MATERIAL TO PROCESS below:

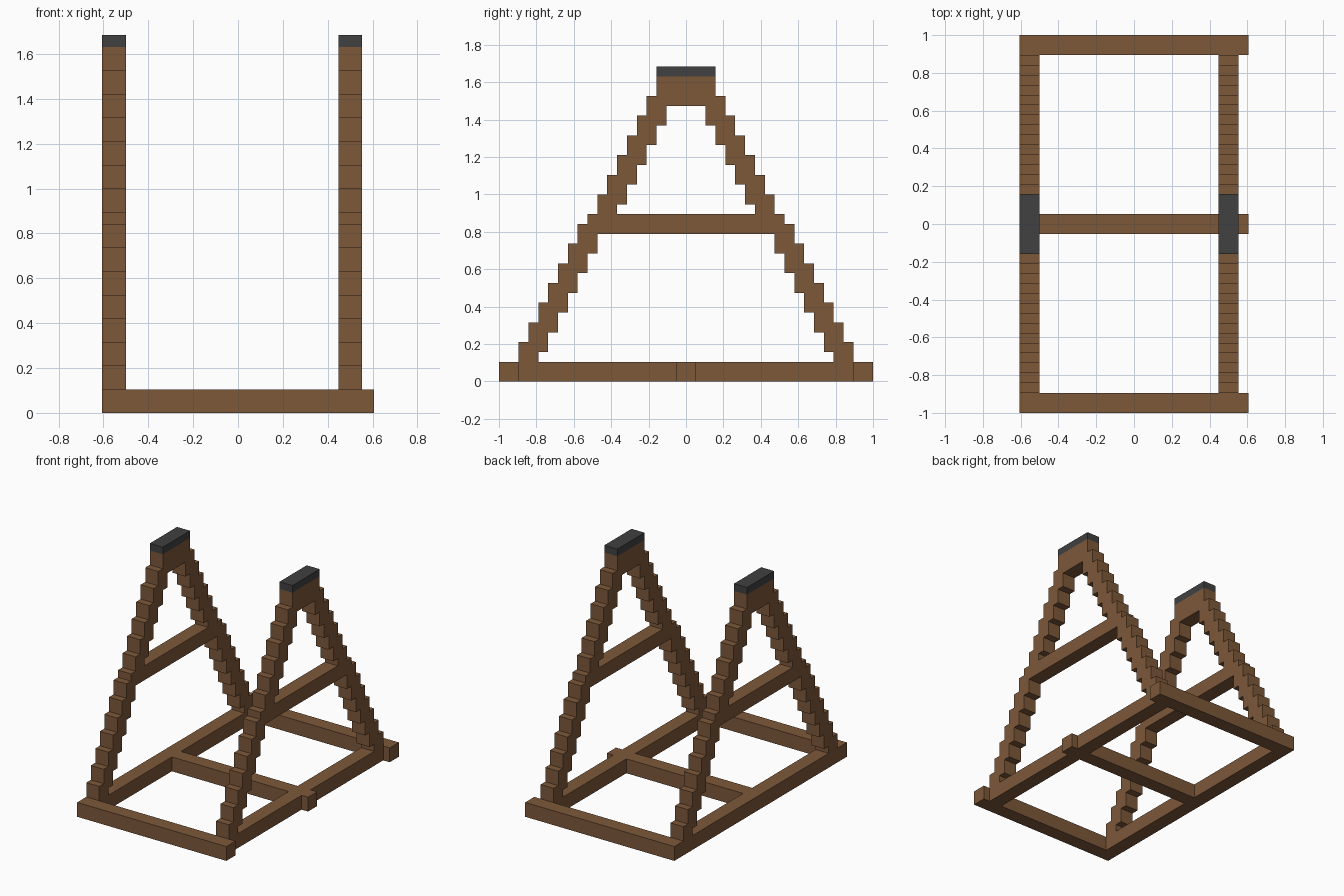
import bpy, bmesh

cube = bpy.data.objects.get("Cube")
if cube:
    bpy.data.objects.remove(cube, do_unlink=True)

U = 2 / 19      # one beam thickness
X0 = -5.75      # outer side of the flush frame, in beam units


def material(name, rgb):
    m = bpy.data.materials.new(name)
    m.use_nodes = True
    m.diffuse_color = (*rgb, 1)
    m.node_tree.nodes["Principled BSDF"].inputs["Base Color"].default_value = (*rgb, 1)
    return m


WOOD = material("brown wood", (0.205, 0.098, 0.042))
IRON = material("dark grey iron", (0.052, 0.052, 0.053))


def extrude_x(name, profile, x1, x2, mat):
    """Extrude a (y, z) outline from x1 to x2, all in beam units."""
    bm = bmesh.new()
    face = bm.faces.new([bm.verts.new((x1 * U, y * U, z * U)) for y, z in profile])
    ext = bmesh.ops.extrude_face_region(bm, geom=[face])
    verts = [g for g in ext["geom"] if isinstance(g, bmesh.types.BMVert)]
    bmesh.ops.translate(bm, verts=verts, vec=((x2 - x1) * U, 0, 0))
    bmesh.ops.recalc_face_normals(bm, faces=bm.faces)
    mesh = bpy.data.meshes.new(name)
    bm.to_mesh(mesh)
    bm.free()
    mesh.materials.append(mat)
    obj = bpy.data.objects.new(name, mesh)
    bpy.context.collection.objects.link(obj)
    return obj


def box(name, x1, x2, y1, y2, z1, z2, mat=WOOD):
    return extrude_x(name, [(y1, z1), (y2, z1), (y2, z2), (y1, z2)], x1, x2, mat)


def leg_profile(sign):
    """Staircase of blocks leaning inwards, half a beam per step."""
    outer, inner = [(-8.5, 1)], [(-7.5, 1)]
    for i in range(14):
        y = -8.5 + 0.5 * i
        base = i + 0.5 if i < 7 else i       # steps shift at the crossbar
        top = base + 1.5
        outer += [(y, outer[-1][1]), (y, top)]
        # underside of the next block; two blocks start level with the crossbar
        under = i + 1.5 if i < 6 else 7.5 if i < 8 else i + 1
        inner += [(y + 1, inner[-1][1]), (y + 1, under)]
    outer += [(-1.5, 14.5), (-1.5, 14)]
    points = []
    for p in outer + inner[::-1]:
        if not points or p != points[-1]:
            points.append(p)
    # drop corners that lie on a straight vertical run
    n = len(points)
    points = [p for k, p in enumerate(points)
              if not points[k - 1][0] == p[0] == points[(k + 1) % n][0]]
    return [(y * sign, z) for y, z in points]


# Two A-shaped side frames
for side, x in (("right", X0), ("left", X0 + 10)):
    box(side + "_base_rail", x, x + 1, -8.5, 8.5, 0, 1)
    for end, sign in (("front", 1), ("back", -1)):
        extrude_x(f"{side}_{end}_leg", leg_profile(sign), x, x + 1, WOOD)
    box(side + "_crossbar", x, x + 1, -3.5, 3.5, 7.5, 8.5)
    box(side + "_top_block", x, x + 1, -1.5, 1.5, 14, 15.5)
    box(side + "_top_cap", x, x + 1, -1.5, 1.5, 15.5, 16, IRON)

# Floor beams joining the frames
box("front_beam", X0, -X0, -9.5, -8.5, 0, 1)
box("back_beam", X0, -X0, 8.5, 9.5, 0, 1)
box("middle_beam", X0 + 1, X0 + 10, -0.5, 0.5, 0, 1)
box("middle_beam_end", X0 + 11, -X0, -0.5, 0.5, 0, 1)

End of MATERIAL TO PROCESS.

• **WORK INSTRUCTION**
Look through the data above for the word "points". Report each line where it occurs.

• **RESPONSE BOX**
    points = []
        if not points or p != points[-1]:
            points.append(p)
    n = len(points)
    points = [p for k, p in enumerate(points)
              if not points[k - 1][0] == p[0] == points[(k + 1) % n][0]]
    return [(y * sign, z) for y, z in points]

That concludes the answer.